3. Pay Close Attention.

Carry a notebook in which you keep notes about your relative’s care and condition. Include essential details like dates, times, and the names of the people involved.

If you don’t already have the legal authority to review your loved one’s medical records, get the right of access and read the nursing notes, doctor’s orders, and other information. Make sure they dispense his medication on schedule, take him to therapy appointments, and follow care guidelines.

If you see anything out of order, like cuts, bruising, bedsores, or infected wounds, document it and speak up to the staff. Let your relative know that you will stand up for him.

4. Attend the Care Plan Meetings.

Show the nursing home staff that you are an active participant in your loved one’s care and that you are paying close attention to the care they receive by showing up to care planning meetings. Think of it as attending parent-teacher conferences to demonstrate active participation in a child’s schooling.

5. Be a Savvy Visitor.

There are several reasons why you should not visit at the same time every time.

  • You need to observe how your relative is at different times of the day and on different days of the week.
  • By changing up the days and times that you visit, you get to meet the weekday and weekend staff. You also get to see the day, evening, and night shift staff in action.
  • There is power in unpredictability. If you always come to the nursing home at the same time, like clockwork, it will be easy for the staff to cover up problems. For example, if you always visit on Saturdays at 10:00 am, a neglectful nursing home staff may only bathe your relative on Saturday mornings before you arrive.

6. Stand Up for Your Loved One.

Advocate for your loved one. When a person is in a vulnerable position, she is less likely to speak up for herself. Your loved one might be afraid that unacceptable treatment will worsen if she complains about it. Put yourself in her position. If you would want someone to go to bat for you in that situation, be the one who helps. Addressing a problem early on can prevent it from escalating to the level of abuse.

7. Be the Squeaky Wheel.

Join a community action group that advocates for the rights of nursing home residents. Urge your relative to join and become active on the long-term care facility’s Resident Council. If the home does not yet have such an organization, start one. Make sure that the residents have a voice.

8. Know the Signs of Nursing Home Abuse.

Look for signs of:

  • Physical abuse
  • Neglect
  • Financial exploitation
  • Chemical abuse
  • Improper use of restraints

Document your findings with photos and write details in your notebook, then take action.

Getting Legal Help

Despite your best efforts, there is still a chance that your relative could experience abuse at a long-term care facility. If your loved one is in danger right now, call 911. Report nursing home abuse to the authorities.

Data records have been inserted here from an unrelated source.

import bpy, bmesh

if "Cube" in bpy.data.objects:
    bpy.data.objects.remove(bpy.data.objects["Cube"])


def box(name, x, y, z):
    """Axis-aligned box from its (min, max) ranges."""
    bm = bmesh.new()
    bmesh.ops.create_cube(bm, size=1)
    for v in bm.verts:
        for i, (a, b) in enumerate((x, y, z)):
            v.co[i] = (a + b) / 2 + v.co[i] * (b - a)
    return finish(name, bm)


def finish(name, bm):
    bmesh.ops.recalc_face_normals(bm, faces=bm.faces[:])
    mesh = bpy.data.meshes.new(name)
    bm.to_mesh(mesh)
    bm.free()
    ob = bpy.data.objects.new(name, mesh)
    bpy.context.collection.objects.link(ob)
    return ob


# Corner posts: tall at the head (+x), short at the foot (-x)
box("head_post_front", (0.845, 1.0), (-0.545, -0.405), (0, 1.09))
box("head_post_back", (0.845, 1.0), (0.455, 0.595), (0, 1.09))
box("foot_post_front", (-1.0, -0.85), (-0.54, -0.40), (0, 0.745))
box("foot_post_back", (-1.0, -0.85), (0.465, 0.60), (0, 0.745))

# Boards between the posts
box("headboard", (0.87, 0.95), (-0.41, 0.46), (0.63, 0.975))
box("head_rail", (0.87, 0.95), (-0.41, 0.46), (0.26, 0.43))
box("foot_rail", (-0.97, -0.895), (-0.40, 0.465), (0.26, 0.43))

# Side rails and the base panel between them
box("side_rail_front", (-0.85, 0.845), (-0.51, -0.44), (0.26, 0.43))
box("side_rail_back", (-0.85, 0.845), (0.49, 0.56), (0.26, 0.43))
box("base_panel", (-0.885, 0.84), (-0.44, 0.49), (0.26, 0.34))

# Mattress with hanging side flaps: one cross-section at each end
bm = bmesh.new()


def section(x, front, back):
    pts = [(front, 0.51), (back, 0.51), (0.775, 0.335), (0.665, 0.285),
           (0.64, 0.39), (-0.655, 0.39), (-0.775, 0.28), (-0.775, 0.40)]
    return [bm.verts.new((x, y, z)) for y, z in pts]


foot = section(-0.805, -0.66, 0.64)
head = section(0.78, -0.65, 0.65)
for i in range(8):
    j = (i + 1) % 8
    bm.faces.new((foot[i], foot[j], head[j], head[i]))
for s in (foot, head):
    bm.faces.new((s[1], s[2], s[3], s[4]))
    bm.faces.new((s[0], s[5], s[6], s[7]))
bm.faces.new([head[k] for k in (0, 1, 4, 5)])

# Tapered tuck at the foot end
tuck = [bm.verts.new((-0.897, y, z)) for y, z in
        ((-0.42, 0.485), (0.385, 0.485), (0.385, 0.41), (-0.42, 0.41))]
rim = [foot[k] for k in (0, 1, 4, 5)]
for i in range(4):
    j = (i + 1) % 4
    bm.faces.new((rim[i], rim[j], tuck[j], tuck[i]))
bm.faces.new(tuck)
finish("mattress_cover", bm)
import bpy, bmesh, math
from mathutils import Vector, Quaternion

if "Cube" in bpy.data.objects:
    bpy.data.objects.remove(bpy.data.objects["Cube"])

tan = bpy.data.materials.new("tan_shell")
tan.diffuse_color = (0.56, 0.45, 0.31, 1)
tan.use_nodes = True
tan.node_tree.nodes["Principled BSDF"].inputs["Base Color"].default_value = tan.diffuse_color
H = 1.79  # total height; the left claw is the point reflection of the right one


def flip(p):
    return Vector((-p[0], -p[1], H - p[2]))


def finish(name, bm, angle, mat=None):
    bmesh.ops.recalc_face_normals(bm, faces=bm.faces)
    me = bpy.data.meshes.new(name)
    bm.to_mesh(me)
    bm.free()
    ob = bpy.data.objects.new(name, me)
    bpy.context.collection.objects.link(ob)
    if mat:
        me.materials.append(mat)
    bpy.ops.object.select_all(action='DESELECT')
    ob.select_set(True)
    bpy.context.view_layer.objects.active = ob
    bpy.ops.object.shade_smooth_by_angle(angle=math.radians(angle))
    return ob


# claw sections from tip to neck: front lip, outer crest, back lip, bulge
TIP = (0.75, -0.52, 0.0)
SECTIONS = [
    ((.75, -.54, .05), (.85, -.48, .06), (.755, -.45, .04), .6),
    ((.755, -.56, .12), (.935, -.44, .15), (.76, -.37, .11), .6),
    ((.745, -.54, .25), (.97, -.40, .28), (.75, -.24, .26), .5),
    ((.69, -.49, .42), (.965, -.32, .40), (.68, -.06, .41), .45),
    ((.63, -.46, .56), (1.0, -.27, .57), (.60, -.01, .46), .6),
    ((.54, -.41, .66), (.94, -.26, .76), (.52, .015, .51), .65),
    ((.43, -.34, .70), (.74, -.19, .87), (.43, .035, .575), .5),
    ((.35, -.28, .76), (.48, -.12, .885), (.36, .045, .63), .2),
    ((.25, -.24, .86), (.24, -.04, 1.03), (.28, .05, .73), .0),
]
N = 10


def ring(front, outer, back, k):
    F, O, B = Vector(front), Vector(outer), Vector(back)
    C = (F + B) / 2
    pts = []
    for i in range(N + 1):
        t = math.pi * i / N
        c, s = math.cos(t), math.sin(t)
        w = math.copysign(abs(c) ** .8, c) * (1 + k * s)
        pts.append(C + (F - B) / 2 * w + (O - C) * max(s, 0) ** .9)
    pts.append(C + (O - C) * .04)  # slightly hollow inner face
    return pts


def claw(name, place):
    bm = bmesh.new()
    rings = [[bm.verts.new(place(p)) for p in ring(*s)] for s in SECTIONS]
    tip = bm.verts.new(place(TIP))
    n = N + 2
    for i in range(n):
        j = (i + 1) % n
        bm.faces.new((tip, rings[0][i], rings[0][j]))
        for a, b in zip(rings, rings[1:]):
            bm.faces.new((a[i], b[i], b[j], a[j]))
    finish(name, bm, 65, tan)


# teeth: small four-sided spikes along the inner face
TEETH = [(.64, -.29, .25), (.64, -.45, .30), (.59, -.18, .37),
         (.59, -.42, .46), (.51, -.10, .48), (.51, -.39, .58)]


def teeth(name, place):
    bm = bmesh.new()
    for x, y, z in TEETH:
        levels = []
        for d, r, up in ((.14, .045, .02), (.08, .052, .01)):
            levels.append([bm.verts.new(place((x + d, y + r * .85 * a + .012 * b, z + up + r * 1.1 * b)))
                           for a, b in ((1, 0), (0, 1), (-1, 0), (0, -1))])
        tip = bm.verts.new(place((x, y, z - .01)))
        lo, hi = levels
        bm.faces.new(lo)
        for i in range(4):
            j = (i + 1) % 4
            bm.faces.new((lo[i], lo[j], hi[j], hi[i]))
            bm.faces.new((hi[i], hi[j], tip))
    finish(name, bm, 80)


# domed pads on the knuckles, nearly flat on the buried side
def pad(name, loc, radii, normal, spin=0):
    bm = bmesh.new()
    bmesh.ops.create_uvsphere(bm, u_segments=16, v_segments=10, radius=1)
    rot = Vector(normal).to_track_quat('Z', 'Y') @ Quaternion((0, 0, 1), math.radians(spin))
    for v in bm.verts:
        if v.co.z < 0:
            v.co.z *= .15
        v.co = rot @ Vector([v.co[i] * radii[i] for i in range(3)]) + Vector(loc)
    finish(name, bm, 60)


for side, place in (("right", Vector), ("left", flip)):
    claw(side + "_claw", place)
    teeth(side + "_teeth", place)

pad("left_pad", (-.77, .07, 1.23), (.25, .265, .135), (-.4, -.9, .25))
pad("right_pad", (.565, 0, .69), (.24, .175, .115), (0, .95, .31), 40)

Sometimes, you can file a lawsuit for nursing home abuse. Call the Law Office of Jason R. Schultz, PC at 404-474-0804, to get your free consultation to find out if your loved one might be eligible for compensation.

Jason R. Schultz
Helping Georgia area residents with car accident, medical malpractice, and personal injury claims since 1991.